The longest-lived human on record didn't make it much past 120 years. That's nothing compared to the ocean quahog, a fist-sized clam found off the coast of Maine. "They can live 500 years or longer. They've been sitting out there on the sea floor since before Shakespeare was born." Steven Austad's research focuses on understanding the underlying causes of aging at the molecular level. Although his studies take him in many fascinating directions, it's the ancient clams that everyone remembers. So what do animals like the quahog know about healthy aging that we don't? That question drives Austad's studies in comparative gerontology, which look to long-lived animals to identify new molecular targets to help humans.
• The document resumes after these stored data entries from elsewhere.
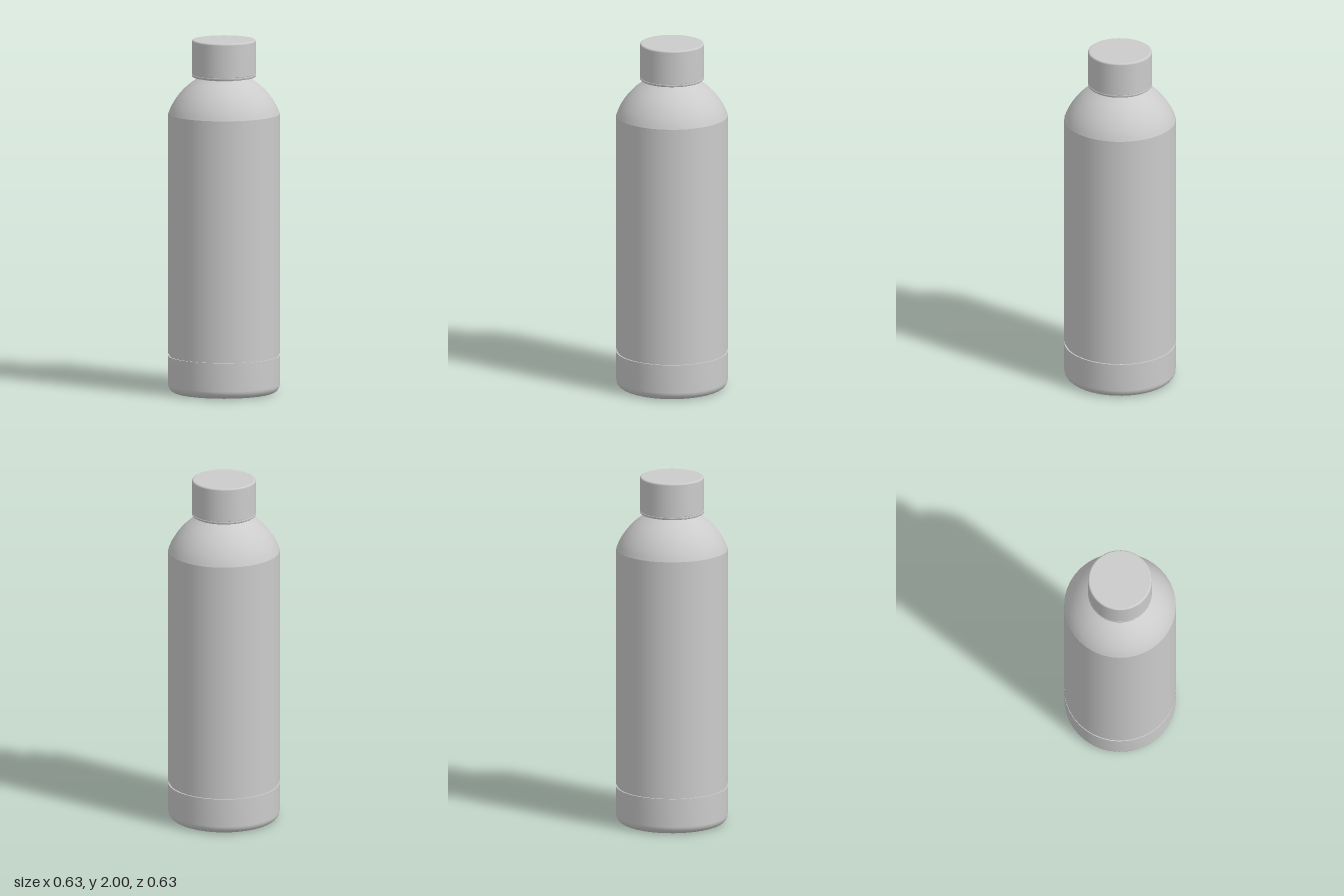
import * as THREE from 'three';

const material = new THREE.MeshStandardMaterial({ color: 0xcccccc, side: THREE.DoubleSide });
const SIDES = 40;

// Each profile is a list of [radius, height], bottom to top; separate profiles meet in a sharp edge.
function turned(name, profiles) {
  const group = new THREE.Group();
  group.name = name;
  profiles.forEach((profile, i) => {
    const points = profile.map(([r, y]) => new THREE.Vector2(r, y));
    const mesh = new THREE.Mesh(new THREE.LatheGeometry(points, SIDES), material);
    mesh.name = `${name}Surface${i + 1}`;
    group.add(mesh);
  });
  return group;
}

// Quarter-round points about a centre, from angle a to b in degrees
function arc(cx, cy, r, a, b, steps = 6) {
  return Array.from({ length: steps + 1 }, (_, i) => {
    const t = THREE.MathUtils.degToRad(a + ((b - a) * i) / steps);
    return [cx + r * Math.cos(t), cy + r * Math.sin(t)];
  });
}

export function createModel() {
  const model = new THREE.Group();
  model.name = 'bottle';
  const R = 0.314, C = 0.18;

  // Base cup with a rounded lower edge
  model.add(turned('base', [
    [[0, 0], [R - 0.045, 0]],
    [...arc(R - 0.045, 0.045, 0.045, -90, 0), [R, 0.207]],
  ]));

  // Narrow groove between base and body
  model.add(turned('groove', [
    [[R, 0.207], [R - 0.008, 0.207]],
    [[R - 0.008, 0.207], [R - 0.008, 0.221]],
    [[R - 0.008, 0.221], [R, 0.221]],
  ]));

  // Straight body wall
  model.add(turned('body', [[[R, 0.221], [R, 1.58]]]));

  // Domed shoulder
  const shoulder = new THREE.SplineCurve([
    [R, 1.58], [0.294, 1.627], [0.257, 1.684], [0.207, 1.737], [0.145, 1.783],
  ].map(([r, y]) => new THREE.Vector2(r, y)));
  model.add(turned('shoulder', [shoulder.getPoints(12).map((p) => [p.x, p.y])]));

  // Neck running up into the cap
  model.add(turned('neck', [[[0.145, 1.783], [0.145, 1.81]]]));

  // Screw cap with a fine seam above its lower rim
  model.add(turned('cap', [
    [[0.14, 1.79], [C - 0.004, 1.79]],
    [[C - 0.004, 1.79], [C, 1.794], [C, 1.802]],
    [[C, 1.802], [C - 0.005, 1.804], [C, 1.807]],
    [[C, 1.807], [C, 1.99], ...arc(C - 0.01, 1.99, 0.01, 0, 90, 4).slice(1)],
    [[C - 0.01, 2], [0, 2]],
  ]));

  return model;
}
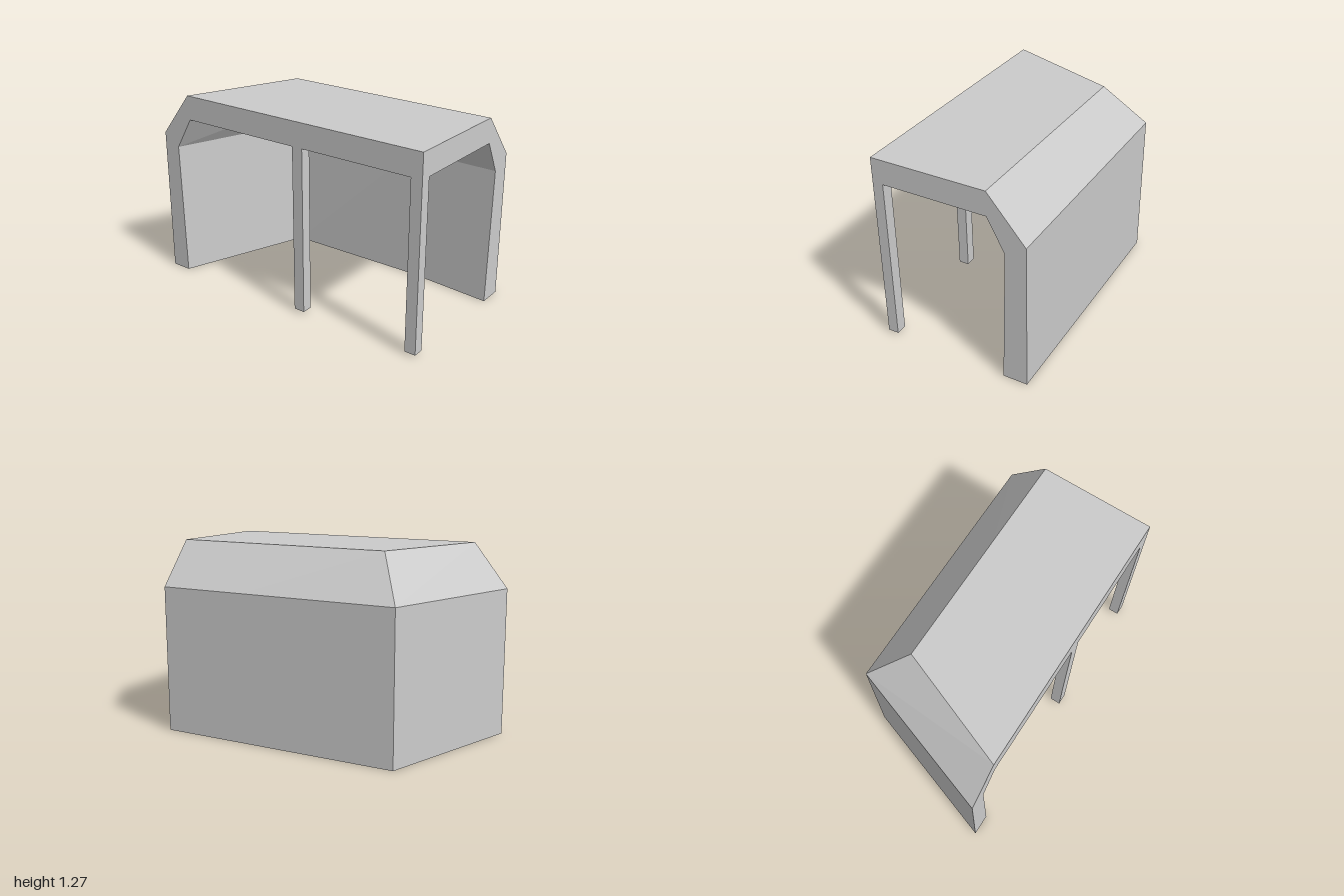
import * as THREE from 'three';

const material = new THREE.MeshStandardMaterial({ color: 0xcccccc, flatShading: true });

// Skin closed cross-sections of 8 points: 4 outer (wall foot to roof edge), 4 inner (back down)
function loft(rings) {
  const pos = [];
  const quad = (a, b, c, d) => {
    for (const t of [[a, b, c], [a, c, d]]) {
      const v = t.map(p => new THREE.Vector3(...p));
      if (new THREE.Triangle(...v).getArea() > 1e-6) pos.push(...t.flat());
    }
  };
  for (let r = 0; r < rings.length - 1; r++) {
    const p = rings[r], q = rings[r + 1];
    for (let i = 0; i < 8; i++) {
      const j = (i + 1) % 8;
      quad(p[i], q[i], q[j], p[j]);
    }
  }
  // end caps, split into wall, chamfer and roof strips
  const first = rings[0], last = rings[rings.length - 1];
  for (let i = 0; i < 3; i++) {
    quad(first[i], first[i + 1], first[6 - i], first[7 - i]);
    quad(last[7 - i], last[6 - i], last[i + 1], last[i]);
  }
  const geo = new THREE.BufferGeometry();
  geo.setAttribute('position', new THREE.Float32BufferAttribute(pos, 3));
  geo.computeVertexNormals();
  return geo;
}

export function createModel() {
  const group = new THREE.Group();

  // Heights along the section: foot, shoulder, roof, roof, ceiling, ceiling, shoulder, foot
  const heights = [0, 0.98, 1.27, 1.27, 1.11, 1.11, 0.9, 0];
  const ring = xz => xz.map(([x, z], i) => [x, heights[i], z]);
  const straight = (z, xs) => ring(xs.map(x => [x, z]));

  // Side wall and roof, mitred at the corner into the slanted back wall
  const shell = new THREE.Mesh(loft([
    straight(1, [0.5, 0.5, 0.255, -0.5, -0.5, 0.255, 0.365, 0.34]),
    straight(0.4, [0.5, 0.5, 0.257, -0.5, -0.5, 0.257, 0.375, 0.386]),
    ring([[0.5, -0.665], [0.5, -0.665], [0.26, -0.48], [-0.5, -0.77],
      [-0.5, -0.757], [0.26, -0.47], [0.37, -0.585], [0.372, -0.56]]),
    ring([[-0.5, -1], [-0.5, -1], [-0.5, -0.77], [-0.5, -0.77],
      [-0.5, -0.757], [-0.5, -0.757], [-0.5, -0.883], [-0.5, -0.864]]),
  ]), material);
  shell.name = 'roofAndWalls';
  group.add(shell);

  // Two posts under the open edge of the roof
  for (const [name, z] of [['frontPost', 0.963], ['middlePost', 0.133]]) {
    const post = new THREE.Mesh(new THREE.BoxGeometry(0.07, 1.1, 0.074), material);
    post.position.set(-0.465, 0.565, z);
    post.name = name;
    group.add(post);
  }
  return group;
}
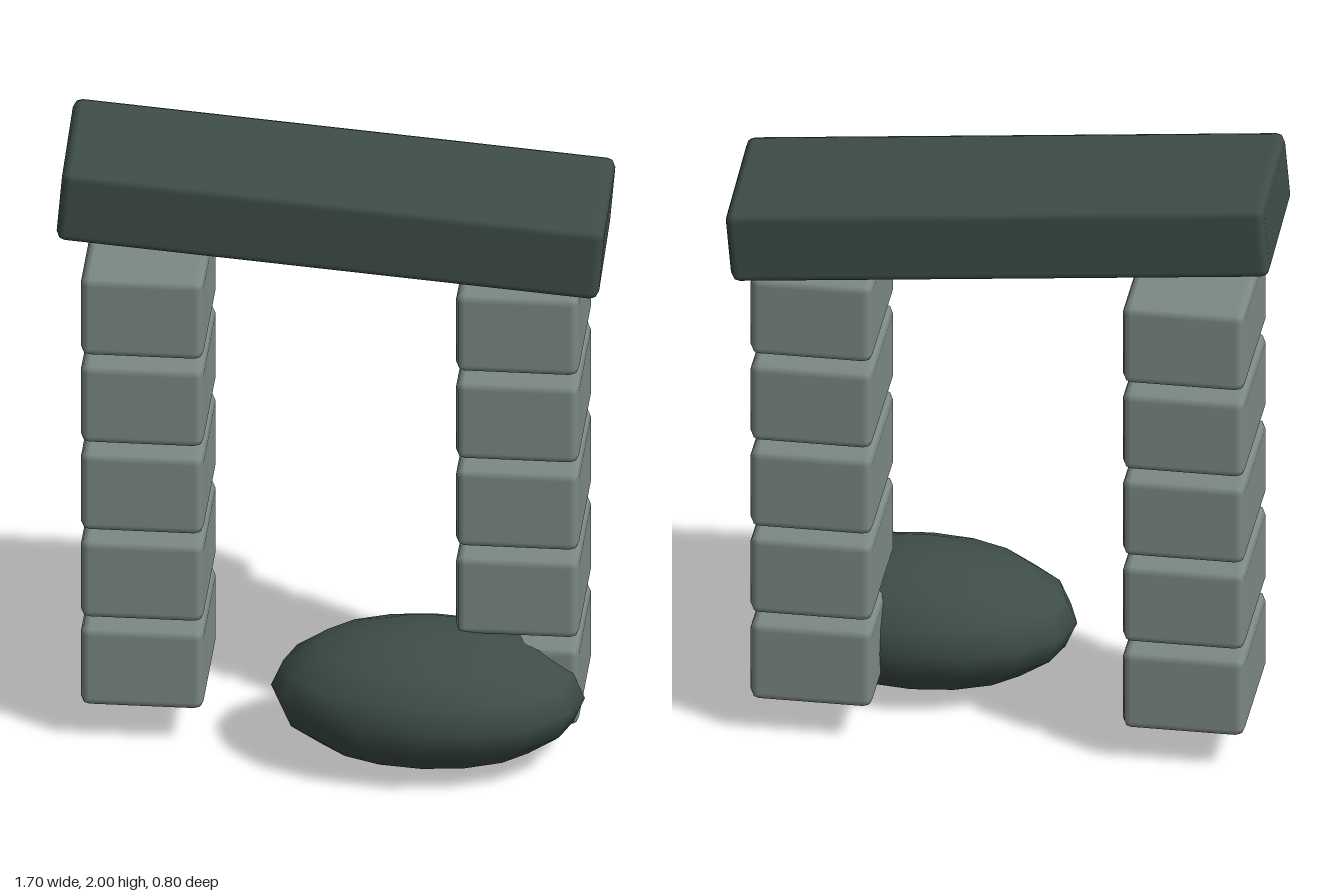
import * as THREE from 'three';
import { RoundedBoxGeometry } from 'three/addons/geometries/RoundedBoxGeometry.js';

export function createModel() {
  const model = new THREE.Group();
  model.name = 'stoneGateway';

  const paleStone = new THREE.MeshStandardMaterial({ color: 0x7d8a86 });
  paleStone.name = 'paleStone';
  const darkStone = new THREE.MeshStandardMaterial({ color: 0x3e4e47 });
  darkStone.name = 'darkStone';

  // Two pillars of five separate stacked blocks
  const blockGeometry = new RoundedBoxGeometry(0.38, 0.275, 0.46, 1, 0.028);
  for (const [name, side] of [['leftPillar', 1], ['rightPillar', -1]]) {
    const pillar = new THREE.Group();
    pillar.name = name;
    for (let i = 0; i < 5; i++) {
      const block = new THREE.Mesh(blockGeometry, paleStone);
      block.name = 'block' + (i + 1);
      block.position.set(side * 0.58, 0.258 + i * 0.305, -0.125);
      pillar.add(block);
    }
    model.add(pillar);
  }

  // Slipped lintel, tilted down towards the left pillar
  const lintel = new THREE.Mesh(new RoundedBoxGeometry(1.68, 0.243, 0.515, 1, 0.028), darkStone);
  lintel.name = 'lintel';
  lintel.position.set(0, 1.808, -0.127);
  lintel.rotation.set(0, 0.018, -0.087);
  model.add(lintel);

  // Flattened boulder at the foot of the left pillar
  const boulder = new THREE.Mesh(new THREE.SphereGeometry(1, 16, 8), darkStone);
  boulder.name = 'boulder';
  boulder.scale.set(0.485, 0.224, 0.3);
  boulder.position.set(0.305, 0.225, 0.1);
  model.add(boulder);

  return model;
}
Clams - technically, bivalve mollusks - live longer than any other animal group; more than a dozen species have lifespans of a century or more. But they are not all masters of aging. Austad's lab is studying mitochondrial function, protein stability and stress resistance across seven species of clams, with lifespans ranging from one year to the ocean quahog's 500-plus years. Austad's research has convinced him that one key to slowing aging is to protect the proteins inside our cells. "Proteins make everything work in the cell, and to do that, they have to be folded precisely like origami. But as we get older they get battered about, and ultimately lose that precise shape. Quahogs, unlike us, keep their proteins in shape century after century." When Austad takes human proteins and adds them to a mix of tissues from the clams, "they become more stable, less likely to unfold." His lab is now working to identify exactly what is protecting the clams' proteins. That mechanism could point to a potential treatment for aging, along with new therapies for Alzheimer's disease and other conditions caused by protein misfolding.